The film’s title, “Can I Be Me,” refers to something that Whitney said in the early Clive Davis years that became a famous line among her inner circle. It meant: Could she make the music she wanted to make? Could she be the artist she wanted to be? But in “Can I Be Me,” the line comes to mean: Could she express all the human being — the princess and the ghetto sister, the pop and the R&B star, the lover of women and men — she really was? Before she could even ask the question, she had already told herself, “No.”

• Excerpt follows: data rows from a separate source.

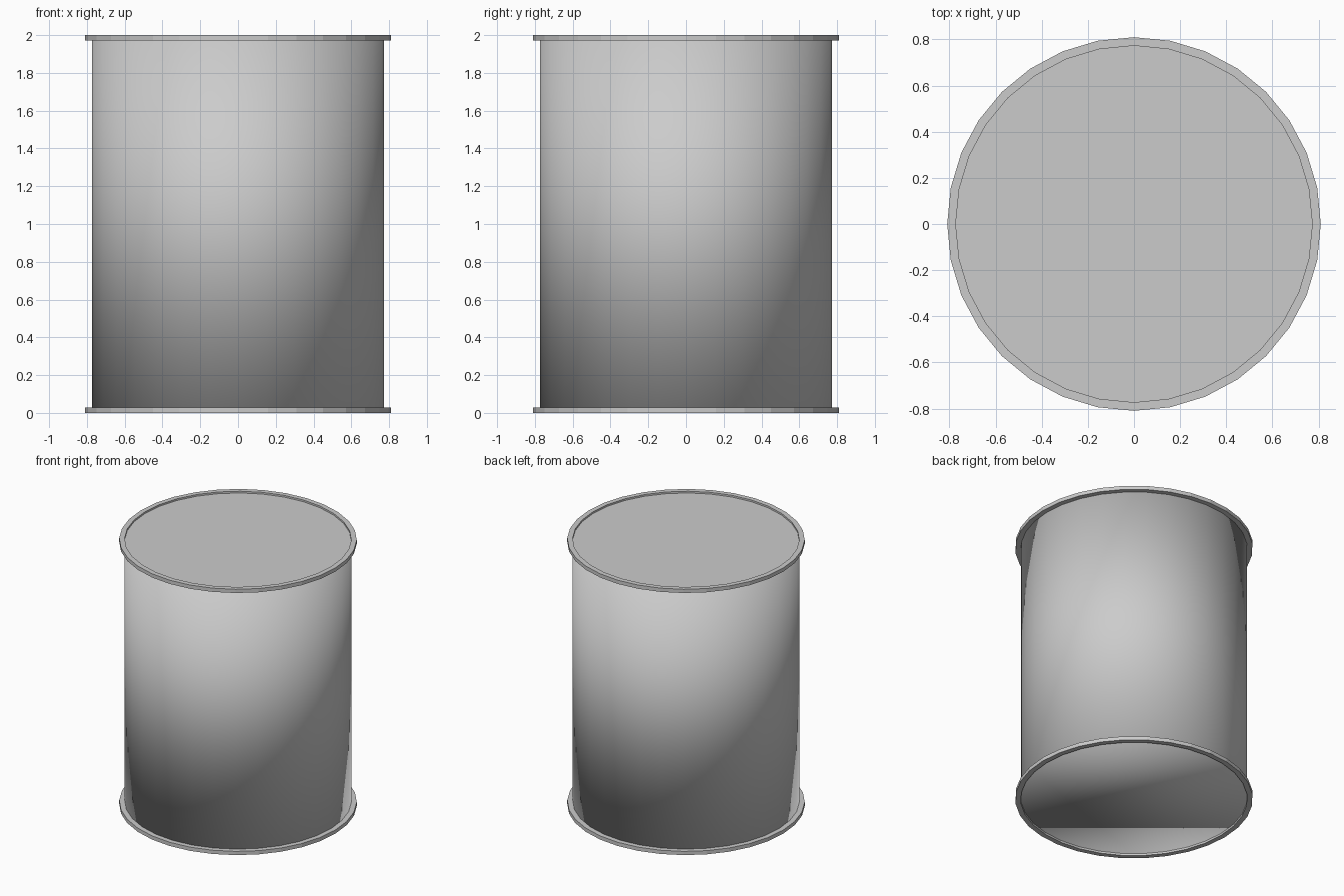
import bpy, bmesh, math

if "Cube" in bpy.data.objects:
    bpy.data.objects.remove(bpy.data.objects["Cube"])

SIDES = 32
R_BODY = 0.773
R_RIM = 0.81
RIM_H = 0.028
INSET = 0.015


def finish(bm, name, smooth=False):
    bmesh.ops.recalc_face_normals(bm, faces=bm.faces)
    for f in bm.faces:
        f.smooth = smooth
    mesh = bpy.data.meshes.new(name)
    bm.to_mesh(mesh)
    bm.free()
    obj = bpy.data.objects.new(name, mesh)
    bpy.context.collection.objects.link(obj)
    return obj


def circle(bm, r, z):
    step = math.tau / SIDES
    return [bm.verts.new((r * math.cos(i * step), r * math.sin(i * step), z))
            for i in range(SIDES)]


def bridge(bm, a, b):
    for i in range(SIDES):
        j = (i + 1) % SIDES
        bm.faces.new((a[i], a[j], b[j], b[i]))


def rim(name, z):
    # square-section ring with faceted sides
    bm = bmesh.new()
    section = [(R_BODY, z), (R_RIM, z), (R_RIM, z + RIM_H), (R_BODY, z + RIM_H)]
    loops = [circle(bm, r, h) for r, h in section]
    for k in range(4):
        bridge(bm, loops[k], loops[(k + 1) % 4])
    return finish(bm, name)


# can body: closed drum, fully smooth, ends set slightly inside the rims
bm = bmesh.new()
low = circle(bm, R_BODY, INSET)
high = circle(bm, R_BODY, 2 - INSET)
bridge(bm, low, high)
bm.faces.new(low)
bm.faces.new(high)
finish(bm, "can_body", smooth=True)

# flat lid lying on the top end
bm = bmesh.new()
bm.faces.new(circle(bm, R_BODY, 2 - INSET + 0.002))
lid = finish(bm, "lid")
if lid.data.polygons[0].normal.z < 0:
    lid.data.flip_normals()

# rims
rim("bottom_rim", 0)
rim("top_rim", 2 - RIM_H)
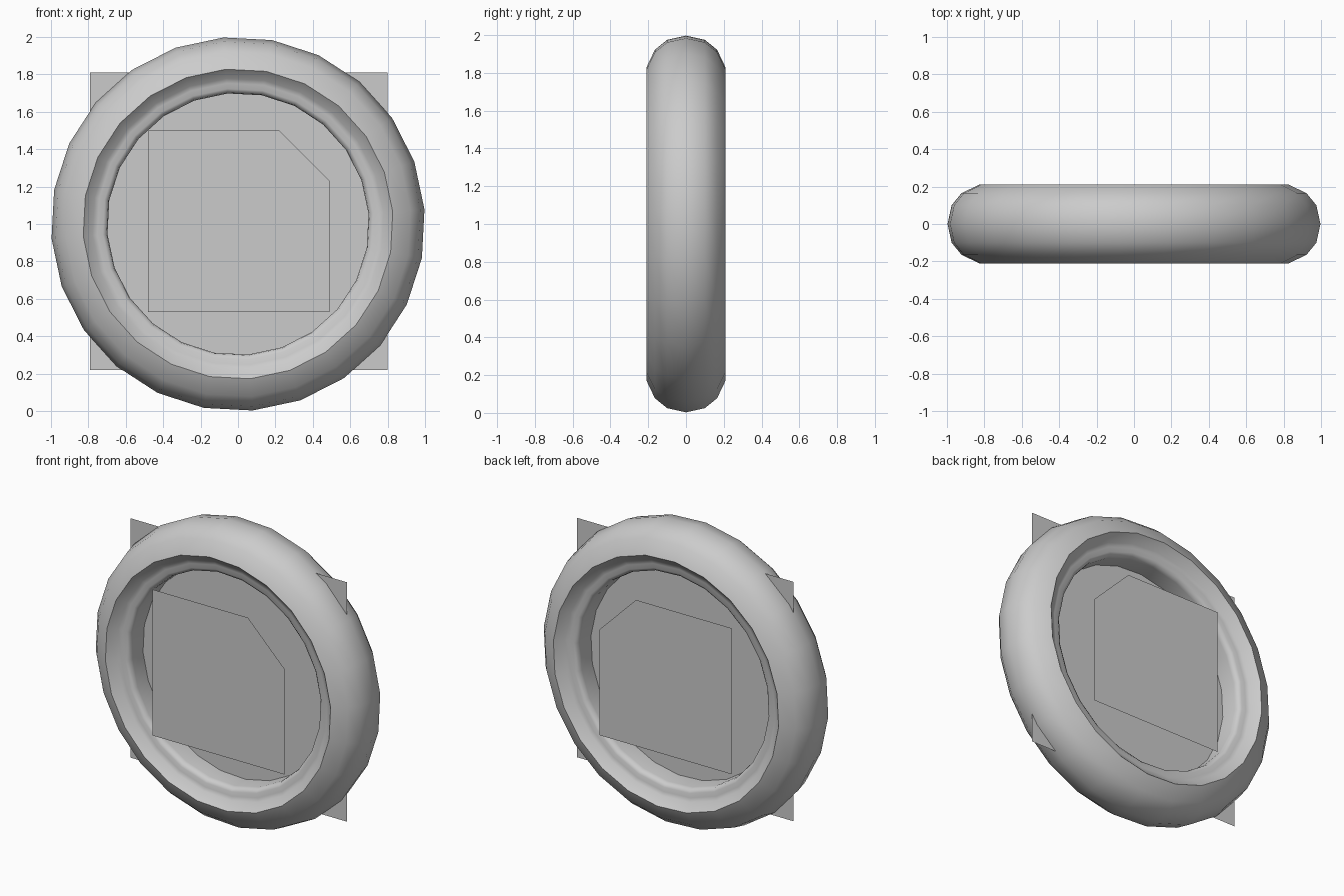
import bpy, bmesh, math

cube = bpy.data.objects.get("Cube")
if cube:
    bpy.data.objects.remove(cube, do_unlink=True)


def make_material(name, value):
    mat = bpy.data.materials.new(name)
    mat.use_nodes = True
    colour = (value, value, value, 1)
    mat.diffuse_color = colour
    mat.node_tree.nodes["Principled BSDF"].inputs["Base Color"].default_value = colour
    return mat


grey = make_material("plain_grey", 0.6)
CENTRE_Z = 1.0


def finish(name, bm):
    mesh = bpy.data.meshes.new(name)
    bm.to_mesh(mesh)
    bm.free()
    obj = bpy.data.objects.new(name, mesh)
    bpy.context.collection.objects.link(obj)
    mesh.materials.append(grey)
    return obj


def lathe(name, profile, sides, turn):
    """Revolve a closed (radius, y) profile around the y axis."""
    bm = bmesh.new()
    rings = []
    for i in range(sides):
        a = turn + math.tau * i / sides
        rings.append([bm.verts.new((r * math.sin(a), y, CENTRE_Z + r * math.cos(a)))
                      for r, y in profile])
    n = len(profile)
    for i in range(sides):
        here, there = rings[i], rings[(i + 1) % sides]
        for j in range(n):
            k = (j + 1) % n
            bm.faces.new((here[j], here[k], there[k], there[j]))
    bmesh.ops.recalc_face_normals(bm, faces=bm.faces)
    return finish(name, bm)


def flat_panel(name, outline, y):
    bm = bmesh.new()
    bm.faces.new([bm.verts.new((x, y, z)) for x, z in outline])
    return finish(name, bm)


# Rounded ring: outer tread, sharp side rim, stepped inner lip
half = [(1.0, 0), (0.978, 0.1), (0.925, 0.165), (0.83, 0.21),
        (0.78, 0.16), (0.755, 0.15), (0.725, 0.15), (0.705, 0.135), (0.70, 0.11)]
profile = half + [(r, -y) for r, y in reversed(half[1:])]
ring = lathe("ring", profile, 24, math.radians(10.5))
bpy.context.view_layer.objects.active = ring
ring.select_set(True)
bpy.ops.object.shade_smooth_by_angle(angle=math.radians(42))
ring.select_set(False)

# Square panel through the middle of the ring
flat_panel("centre_panel", [(-0.79, 0.22), (0.80, 0.22), (0.80, 1.81), (-0.79, 1.81)], 0.0)

# Clipped-corner panels level with each side rim
clipped = [(-0.48, 0.53), (0.49, 0.53), (0.49, 1.23), (0.22, 1.50), (-0.48, 1.50)]
flat_panel("front_panel", clipped, -0.21)
flat_panel("back_panel", list(reversed(clipped)), 0.21)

Broomfield interviews many of the people close to Houston — her siblings, who admit to doing drugs with her when she was a child; the musicians, make-up artists, and publicists she worked with — and he uses never-before-seen footage from an uncompleted documentary about Houston that Rudi Dolezal directed (hence his co-directing credit), shot during her 1999 tour: the last successful moment she enjoyed on the world stage. The live performances are shattering, not just because Houston sang with a fusion of beauty and power unparalleled in her time but because on a song like “I Will Always Love You,” she drove herself, each night, to push the song’s emotions to the wall, wringing herself out in the process. You can see it; there isn’t a note that’s phoned in. But she was also on drugs, which became, after that tour, her new muse.
“Can I Be Me” doesn’t have the flowing sense of revelation created by a documentary masterpiece like “Amy.” That movie was almost novelistic in its charting of Amy Winehouse’s downward spiral. Winehouse had a fast and furious descent, yet because we’d lived with her artistry (which was also healing) for just a handful of years, everything in the movie felt new. “Can I Be Me” has to compete in our imaginations with everything from 30 years of music videos to interviews with Diane Sawyer and Barbara Walters to “Being Bobby Brown,” the 2005 Bravo reality series that already looked like a rehearsal for Whitney Houston’s implosion. (That, to be honest, was one of its principal commercial hooks.) Yet the movie has a haunting effect. It makes you want to reach right into the screen and tell Whitney Houston to draw herself back from the abyss, to find the thing she gave to so many others: the greatest love of all.